Below are some entries; reproduce them exactly and leave every picture out.
#### Records shown ####
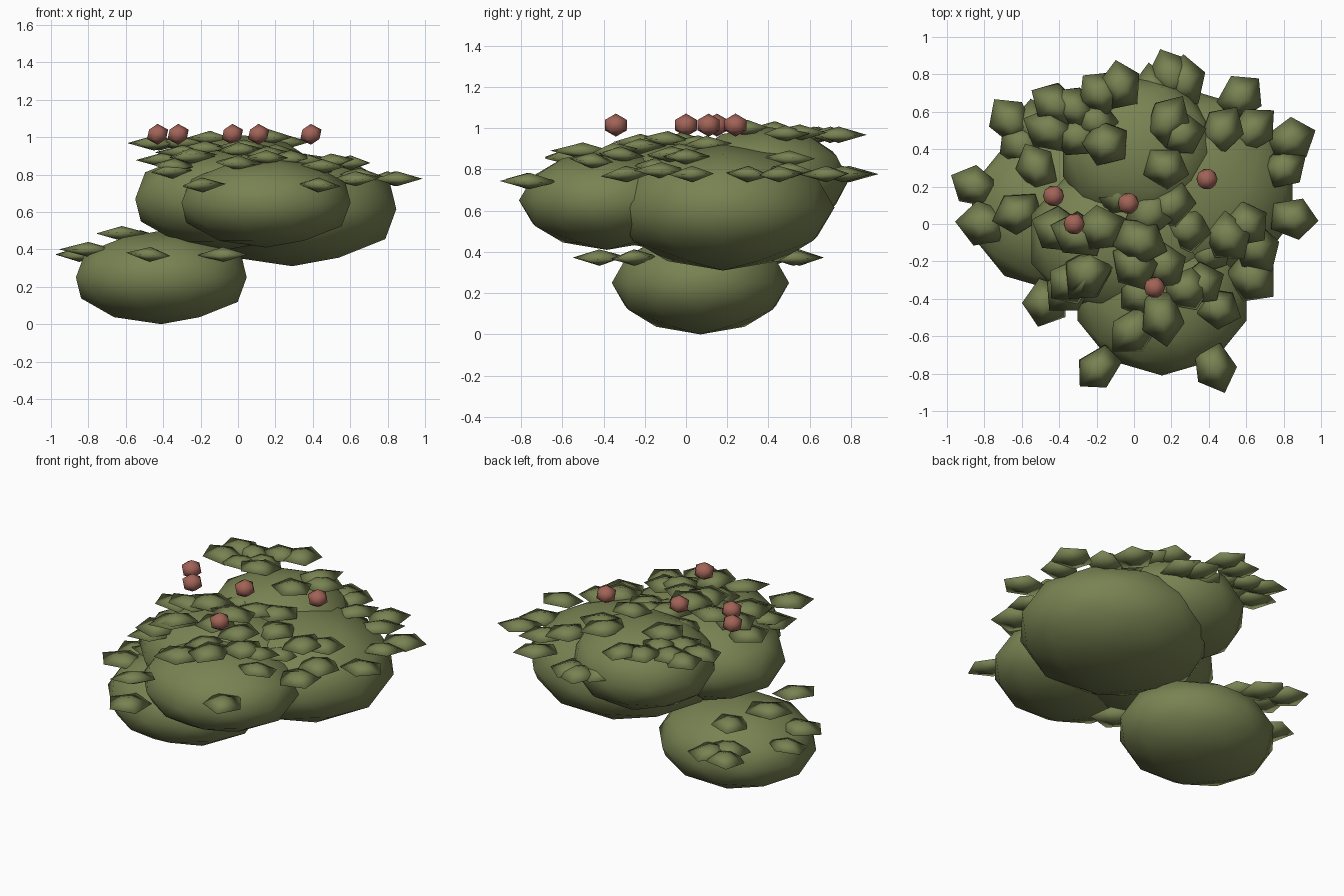
import bpy, bmesh, math, random
from mathutils import Matrix, Vector

random.seed(4)
old = bpy.data.objects.get("Cube")
if old:
    bpy.data.objects.remove(old, do_unlink=True)


def make_material(name, colour):
    mat = bpy.data.materials.new(name)
    mat.use_nodes = True
    mat.diffuse_color = (*colour, 1)
    mat.node_tree.nodes["Principled BSDF"].inputs["Base Color"].default_value = (*colour, 1)
    return mat


olive = make_material("olive green", (0.19, 0.225, 0.085))
berry_red = make_material("berry red", (0.36, 0.125, 0.095))


def finish(name, bm, mat):
    """Turn a bmesh into a smooth shaded object with one material."""
    for face in bm.faces:
        face.smooth = True
    mesh = bpy.data.meshes.new(name)
    bm.to_mesh(mesh)
    bm.free()
    mesh.materials.append(mat)
    obj = bpy.data.objects.new(name, mesh)
    bpy.context.collection.objects.link(obj)


def ball(name, centre, radii, mat, detail):
    """Low-poly ellipsoid."""
    bm = bmesh.new()
    place = Matrix.Translation(centre) @ Matrix.Diagonal((*radii, 1))
    bmesh.ops.create_icosphere(bm, subdivisions=detail, radius=1, matrix=place)
    finish(name, bm, mat)


def add_leaf(bm, position, yaw):
    """Flat five-sided leaf, pointed along its length."""
    tilt = Matrix.Rotation(random.uniform(-0.1, 0.1), 4, "X")
    place = Matrix.Translation(position) @ Matrix.Rotation(yaw, 4, "Z") @ tilt
    length, width = random.uniform(0.13, 0.16), random.uniform(0.11, 0.13)
    top, bottom = [bm.verts.new(place @ Vector((0, 0, h))) for h in (0.04, -0.04)]
    rim = []
    for i in range(5):
        angle = math.tau * i / 5
        point = Vector((length * math.cos(angle), width * math.sin(angle), 0))
        rim.append(bm.verts.new(place @ point))
    for a, b in zip(rim, rim[1:] + rim[:1]):
        bm.faces.new((a, b, top))
        bm.faces.new((b, a, bottom))


def scatter(centre, radii, count):
    """Leaf spots spread evenly over the crown of a clump in a spiral."""
    golden = math.pi * (3 - math.sqrt(5))
    spots = []
    for i in range(count):
        reach = 0.8 * math.sqrt((i + 0.5) / count)
        angle = i * golden + random.uniform(-0.3, 0.3)
        spots.append((centre[0] + radii[0] * reach * math.cos(angle),
                      centre[1] + radii[1] * reach * math.sin(angle)))
    return spots


def leafy_clump(name, centre, radii, lowest, spots):
    """Ellipsoid with leaves lying on its dome, never below the lowest share of its height."""
    ball(name, centre, radii, olive, 2)
    leaves = bmesh.new()
    for x, y in spots:
        dx, dy = x - centre[0], y - centre[1]
        dome = 1 - (dx / radii[0]) ** 2 - (dy / radii[1]) ** 2
        share = max(lowest, math.sqrt(max(dome, 0)))
        z = centre[2] + radii[2] * share + 0.01
        add_leaf(leaves, (x, y, z), math.atan2(dy, dx) + random.uniform(-0.3, 0.3))
    finish(name + "_leaves", leaves, olive)


# Clumps, each with its leaf spots
leafy_clump("low_clump", (-0.41, 0.07, 0.25), (0.48, 0.43, 0.25), 0.45,
            [(-.85, .2), (-.8, 0), (-.66, .55), (-.47, -.42), (-.08, -.25),
             (-.53, .52), (-.6, .42), (-.52, .3), (-.62, .06)])
leafy_clump("large_clump", (0.29, 0.18, 0.615), (0.585, 0.54, 0.305), 0.5,
            [(.2, .79), (.27, .76), (.1, .71), (.57, .68), (.63, .5), (.47, .5),
             (.84, .45), (.8, .3), (.85, .03), (.6, 0), (.63, -.29), (.65, -.12),
             (.5, -.07), (.2, .1)])
leafy_clump("front_clump", (0.15, -0.385, 0.65), (0.475, 0.425, 0.24), 0.35,
            [(-.19, -.77), (.43, -.76), (0, -.57), (.45, -.45), (.36, -.32),
             (.28, -.35), (.15, -.5), (.4, -.15)])
middle_centre, middle_radii = (-0.05, -0.08, 0.67), (0.525, 0.42, 0.27)
leafy_clump("middle_clump", middle_centre, middle_radii, 0.5,
            [(-.25, -.26), (-.35, -.35)] + scatter(middle_centre, middle_radii, 13))
leafy_clump("back_clump", (0.03, 0.38, 0.75), (0.43, 0.41, 0.26), 0.8,
            [(-.42, .64), (-.32, .62), (-.18, .7), (-.07, .74), (-.2, .55), (-.3, .47),
             (-.15, .43), (-.45, .5), (.18, .55), (.25, .48), (.17, .3)])

# Berries resting on the crown
berries = [(-.43, .15), (-.32, 0), (-.03, .11), (.39, .24), (.11, -.34)]
for x, y in berries:
    ball("berry", (x, y, 1.015), (0.063, 0.063, 0.056), berry_red, 1)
####
◆ Answer box ◆
import bpy, bmesh, math, random
from mathutils import Matrix, Vector

random.seed(4)
old = bpy.data.objects.get("Cube")
if old:
    bpy.data.objects.remove(old, do_unlink=True)


def make_material(name, colour):
    mat = bpy.data.materials.new(name)
    mat.use_nodes = True
    mat.diffuse_color = (*colour, 1)
    mat.node_tree.nodes["Principled BSDF"].inputs["Base Color"].default_value = (*colour, 1)
    return mat


olive = make_material("olive green", (0.19, 0.225, 0.085))
berry_red = make_material("berry red", (0.36, 0.125, 0.095))


def finish(name, bm, mat):
    """Turn a bmesh into a smooth shaded object with one material."""
    for face in bm.faces:
        face.smooth = True
    mesh = bpy.data.meshes.new(name)
    bm.to_mesh(mesh)
    bm.free()
    mesh.materials.append(mat)
    obj = bpy.data.objects.new(name, mesh)
    bpy.context.collection.objects.link(obj)


def ball(name, centre, radii, mat, detail):
    """Low-poly ellipsoid."""
    bm = bmesh.new()
    place = Matrix.Translation(centre) @ Matrix.Diagonal((*radii, 1))
    bmesh.ops.create_icosphere(bm, subdivisions=detail, radius=1, matrix=place)
    finish(name, bm, mat)


def add_leaf(bm, position, yaw):
    """Flat five-sided leaf, pointed along its length."""
    tilt = Matrix.Rotation(random.uniform(-0.1, 0.1), 4, "X")
    place = Matrix.Translation(position) @ Matrix.Rotation(yaw, 4, "Z") @ tilt
    length, width = random.uniform(0.13, 0.16), random.uniform(0.11, 0.13)
    top, bottom = [bm.verts.new(place @ Vector((0, 0, h))) for h in (0.04, -0.04)]
    rim = []
    for i in range(5):
        angle = math.tau * i / 5
        point = Vector((length * math.cos(angle), width * math.sin(angle), 0))
        rim.append(bm.verts.new(place @ point))
    for a, b in zip(rim, rim[1:] + rim[:1]):
        bm.faces.new((a, b, top))
        bm.faces.new((b, a, bottom))


def scatter(centre, radii, count):
    """Leaf spots spread evenly over the crown of a clump in a spiral."""
    golden = math.pi * (3 - math.sqrt(5))
    spots = []
    for i in range(count):
        reach = 0.8 * math.sqrt((i + 0.5) / count)
        angle = i * golden + random.uniform(-0.3, 0.3)
        spots.append((centre[0] + radii[0] * reach * math.cos(angle),
                      centre[1] + radii[1] * reach * math.sin(angle)))
    return spots


def leafy_clump(name, centre, radii, lowest, spots):
    """Ellipsoid with leaves lying on its dome, never below the lowest share of its height."""
    ball(name, centre, radii, olive, 2)
    leaves = bmesh.new()
    for x, y in spots:
        dx, dy = x - centre[0], y - centre[1]
        dome = 1 - (dx / radii[0]) ** 2 - (dy / radii[1]) ** 2
        share = max(lowest, math.sqrt(max(dome, 0)))
        z = centre[2] + radii[2] * share + 0.01
        add_leaf(leaves, (x, y, z), math.atan2(dy, dx) + random.uniform(-0.3, 0.3))
    finish(name + "_leaves", leaves, olive)


# Clumps, each with its leaf spots
leafy_clump("low_clump", (-0.41, 0.07, 0.25), (0.48, 0.43, 0.25), 0.45,
            [(-.85, .2), (-.8, 0), (-.66, .55), (-.47, -.42), (-.08, -.25),
             (-.53, .52), (-.6, .42), (-.52, .3), (-.62, .06)])
leafy_clump("large_clump", (0.29, 0.18, 0.615), (0.585, 0.54, 0.305), 0.5,
            [(.2, .79), (.27, .76), (.1, .71), (.57, .68), (.63, .5), (.47, .5),
             (.84, .45), (.8, .3), (.85, .03), (.6, 0), (.63, -.29), (.65, -.12),
             (.5, -.07), (.2, .1)])
leafy_clump("front_clump", (0.15, -0.385, 0.65), (0.475, 0.425, 0.24), 0.35,
            [(-.19, -.77), (.43, -.76), (0, -.57), (.45, -.45), (.36, -.32),
             (.28, -.35), (.15, -.5), (.4, -.15)])
middle_centre, middle_radii = (-0.05, -0.08, 0.67), (0.525, 0.42, 0.27)
leafy_clump("middle_clump", middle_centre, middle_radii, 0.5,
            [(-.25, -.26), (-.35, -.35)] + scatter(middle_centre, middle_radii, 13))
leafy_clump("back_clump", (0.03, 0.38, 0.75), (0.43, 0.41, 0.26), 0.8,
            [(-.42, .64), (-.32, .62), (-.18, .7), (-.07, .74), (-.2, .55), (-.3, .47),
             (-.15, .43), (-.45, .5), (.18, .55), (.25, .48), (.17, .3)])

# Berries resting on the crown
berries = [(-.43, .15), (-.32, 0), (-.03, .11), (.39, .24), (.11, -.34)]
for x, y in berries:
    ball("berry", (x, y, 1.015), (0.063, 0.063, 0.056), berry_red, 1)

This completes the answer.